texture of the present. It's a four-dimensional map of that which has not taken
place, of things you have not done, of places you have not visited, of people
you have not seen, of occurrences you have not witnessed; in short, a map of
the irreducible, non-compressible heterogeneity of becoming. Much like a place
called home is stocked with the most varied phenomena and is, for this reason,
the prime example of the multilateral structuration characteristic of Nishida’s
metaphysical society, our at-homeness in the world is encrusted in past
potentialities. Much like nothing that has ever existed can be fully erased,
nothing that could or would have been is ever fully excluded from the
circulation of what is. Weightless and shapeless, dust remains the most
palpable sedimented immateriality humans can perceive. As the fabric of the
fold, it is a barely haptic-visible connection to the immanent metaphysics of
existence in which space, time, affect, events, and material culture

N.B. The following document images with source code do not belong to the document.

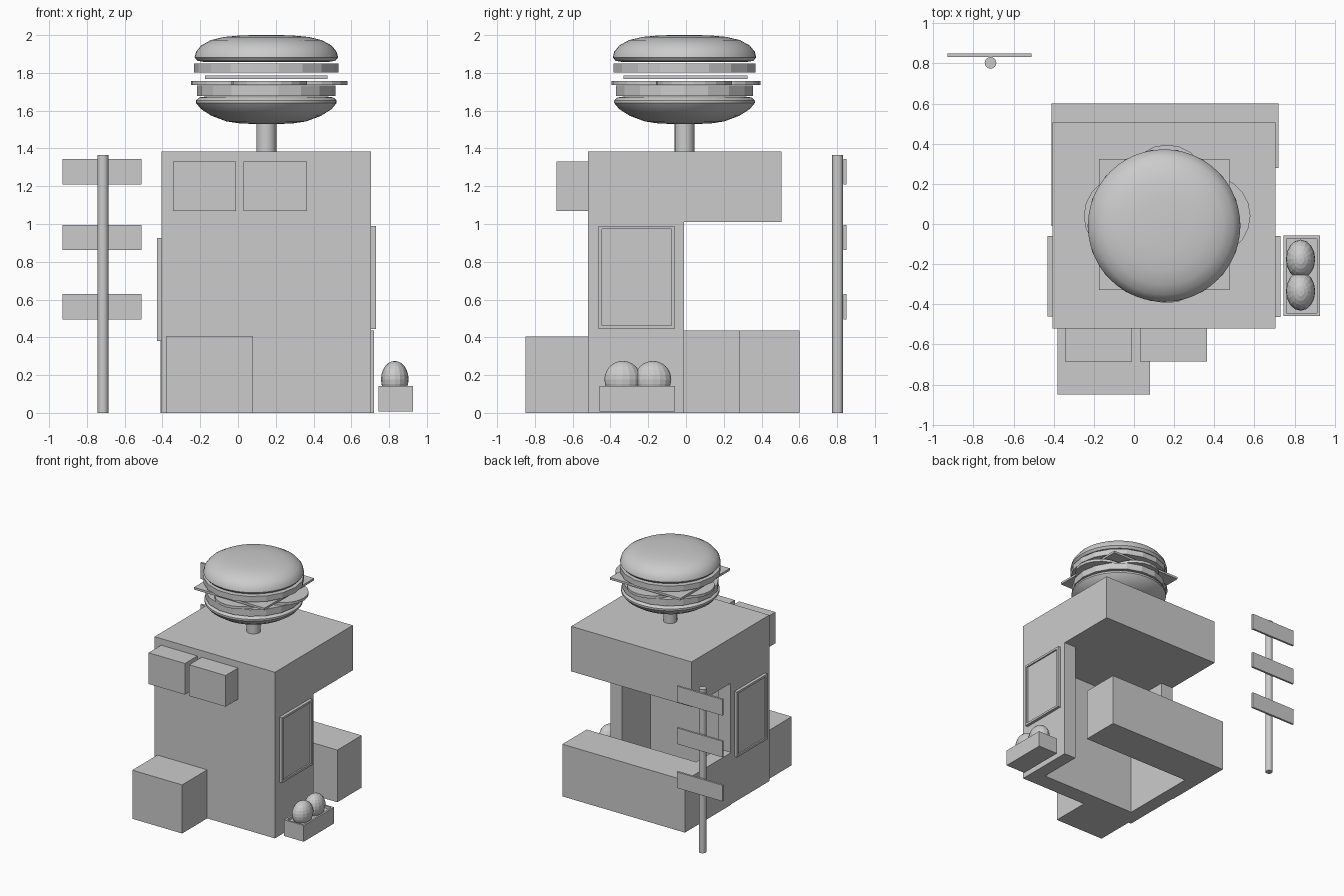
import bpy, bmesh, math
from mathutils import Vector

if "Cube" in bpy.data.objects:
    bpy.data.objects.remove(bpy.data.objects["Cube"])


def finish(name, bm, smooth=False):
    bmesh.ops.recalc_face_normals(bm, faces=bm.faces[:])
    me = bpy.data.meshes.new(name)
    bm.to_mesh(me)
    bm.free()
    ob = bpy.data.objects.new(name, me)
    bpy.context.collection.objects.link(ob)
    if smooth:
        for o in bpy.context.selected_objects:
            o.select_set(False)
        ob.select_set(True)
        bpy.context.view_layer.objects.active = ob
        bpy.ops.object.shade_smooth_by_angle(angle=math.radians(40))
    return ob


def prism(name, outline, z0, z1, recess=None):
    """Extruded outline; recess = (face direction, border, depth)."""
    bm = bmesh.new()
    f = bm.faces.new([bm.verts.new((x, y, z0)) for x, y in outline])
    ext = bmesh.ops.extrude_face_region(bm, geom=[f])
    for v in ext["geom"]:
        if isinstance(v, bmesh.types.BMVert):
            v.co.z = z1
    bmesh.ops.recalc_face_normals(bm, faces=bm.faces[:])
    if recess:
        d, border, depth = Vector(recess[0]), recess[1], recess[2]
        face = max(bm.faces, key=lambda q: q.normal.dot(d))
        bmesh.ops.inset_region(bm, faces=[face], thickness=border)
        new = bmesh.ops.extrude_face_region(bm, geom=[face])["geom"]
        bmesh.ops.delete(bm, geom=[face], context='FACES_ONLY') if face.is_valid else None
        for v in new:
            if isinstance(v, bmesh.types.BMVert):
                v.co -= d * depth
    return finish(name, bm)


def box(name, x0, x1, y0, y1, z0, z1, recess=None):
    return prism(name, [(x0, y0), (x1, y0), (x1, y1), (x0, y1)], z0, z1, recess)


def lathe(name, centre, profile, sides, smooth=False):
    bm = bmesh.new()
    vs = [bm.verts.new((r, 0, z)) for r, z in profile]
    es = [bm.edges.new(p) for p in zip(vs, vs[1:])]
    bmesh.ops.spin(bm, geom=vs + es, cent=(0, 0, 0), axis=(0, 0, 1),
                   angle=math.tau, steps=sides)
    bmesh.ops.remove_doubles(bm, verts=bm.verts[:], dist=1e-4)
    ob = finish(name, bm, smooth)
    ob.location = (*centre, 0)
    return ob


def disc(name, centre, r, z0, z1, sides, smooth=False):
    return lathe(name, centre, [(0, z0), (r, z0), (r, z1), (0, z1)], sides, smooth)


# Kiosk: U-shaped walls, overhanging top block, rear counter
L, R = -0.405, 0.705
prism("kiosk_walls", [(L, -0.52), (R, -0.52), (R, -0.01), (0.595, -0.01),
                      (0.595, -0.38), (-0.29, -0.38), (-0.29, -0.01), (L, -0.01)], 0, 1.01)
box("kiosk_roof", L, R, -0.52, 0.505, 1.01, 1.385)
prism("rear_counter", [(0.72, 0.28), (0.72, 0.60), (-0.41, 0.60), (-0.41, -0.01),
                       (-0.29, -0.01), (-0.29, 0.28)], 0, 0.435)

# Crate and vent boxes on the front
box("front_crate", -0.38, 0.08, -0.85, -0.52, 0, 0.405)
for i, x in enumerate((-0.345, 0.03)):
    box(f"vent_box_{i}", x, x + 0.335, -0.685, -0.52, 1.07, 1.33)

# Framed menu boards on both sides
box("right_board", R, 0.73, -0.463, -0.06, 0.445, 0.99, ((1, 0, 0), 0.025, 0.012))
box("left_board", -0.43, L, -0.46, -0.06, 0.38, 0.925, ((-1, 0, 0), 0.025, 0.012))

# Planter with two round bushes
box("planter", 0.745, 0.927, -0.458, -0.058, 0.008, 0.143, ((0, 0, 1), 0.022, 0.02))
for i, y in enumerate((-0.335, -0.175)):
    bm = bmesh.new()
    bmesh.ops.create_uvsphere(bm, u_segments=16, v_segments=12, radius=1)
    bmesh.ops.scale(bm, vec=(0.073, 0.097, 0.097), verts=bm.verts[:])
    finish(f"bush_{i}", bm).location = (0.83, y, 0.178)

# Signpost
disc("sign_pole", (-0.715, 0.803), 0.029, 0, 1.365, 16, True)
for i, z in enumerate((0.495, 0.862, 1.21)):
    box(f"sign_plank_{i}", -0.93, -0.51, 0.833, 0.85, z, z + 0.134)

# Rooftop burger on its pole
C = (0.15, -0.008)
disc("burger_pole", C, 0.053, 1.385, 1.54, 16, True)
lathe("bottom_bun", C, [(0, 1.53), (0.13, 1.531), (0.21, 1.543), (0.29, 1.573),
                        (0.345, 1.608), (0.372, 1.64), (0.372, 1.655), (0.355, 1.67),
                        (0.32, 1.675), (0, 1.675)], 48, True)
disc("lower_patty", C, 0.367, 1.677, 1.732, 18)
for i in range(4):
    a = i * math.pi / 2
    r = 0.215 if i % 2 == 0 else 0.195
    disc(f"tomato_slice_{i}", (0.165 + r * math.cos(a),
         (0.04 if i % 2 == 0 else 0) + r * math.sin(a)), 0.2, 1.735, 1.757, 20)
box("cheese_slice", -0.175, 0.475, -0.33, 0.325, 1.767, 1.785)
disc("upper_patty", C, 0.382, 1.803, 1.85, 18)
lathe("top_bun", C, [(0, 1.858), (0.33, 1.858), (0.365, 1.864), (0.38, 1.882),
                     (0.372, 1.912), (0.345, 1.945), (0.295, 1.973), (0.225, 1.99),
                     (0.13, 1.999), (0, 2.0)], 48, True)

interpenetrate to create a perception of history that is inseparable from the
history of perception and, ultimately, memory.
Natasha Lushetich is Senior Lecturer
in Interdisciplinary Practices and Visual Studies as LaSalle, Singapore. She is
the author of Fluxus The
Practice of Non-Duality (Rodopi, 2014), Interdisciplinary
Performance (Palgrave, 2016), co-editor of On Game Structures, a
special issue of Performance Research (Taylor and Francis, 2016), and
editor of The Aesthetics of Necropolitics (forthcoming, Rowman and
Littlefield, December 2018). I would like to thank the anonymous reviewers
whose comments have been very useful.
Published on November 13, 2018.
 Maurice Merleau-Ponty, The Primacy of Perception,
trans. J. M. Edie (Evanston: Northwestern University Press, 1964), p. 215.
 Laura U. Marks, Touch: Sensuous Theory and Multisensory
Media (Minneapolis: University of Minnesota Press, 2002), pp. x-xi.
 Maurice Merleau-Ponty, p.163.
 Kitaro Nishida, The Fundamental Problems of Philosophy,
trans. David A. Dilworth (Tokyo: Peter Brogren the Voyager’s Press, 1970), p.
 Gaston Bachelard, The Poetics of Space, trans. Maria
Jolas (Boston: Beacon Press, 1994), p. 36.
 Jacques Derrida, Writing and Difference, trans. Alan
Bass (London & New York: Routledge, 2008), p. 224.
 Hélène Cixous, "The Laugh of the Medusa," in Elaine Marks
and Isabelle de Courtivron New French Feminisms: An Anthology (Amherst:
The University of Massachusetts Press, 1980), p. 251.
 See John Ruskin, The Ethics of Dust, The Works of
John Ruskin 18, eds. E.T. Cook and Alexander Wedderburn (London: Allen,
1903-12), pp. 209-368.
 Maurice Merleau-Ponty, The Visible and the Invisible,
trans. Alphonso Lingis, ed. Claude Lefort (Evanston: Northern University Press,
 Heather Dyke, "McTaggart and the Truth about Time," in Craig Callender (ed.) Time, Reality & Experience (Cambridge, New York and Melbourne: Cambridge University
Press, 2002), pp. 137-152, ref. on pp. 137-139.
 Quentin Smith, "Time and Degrees of Existence: A Theory of
Degree Presentism" in Craig Callender (ed.) Time, Reality & Experience
(Cambridge, New York and Melbourne: Cambridge University Press, 2002), pp.
119-136, ref. on pp. 119-120.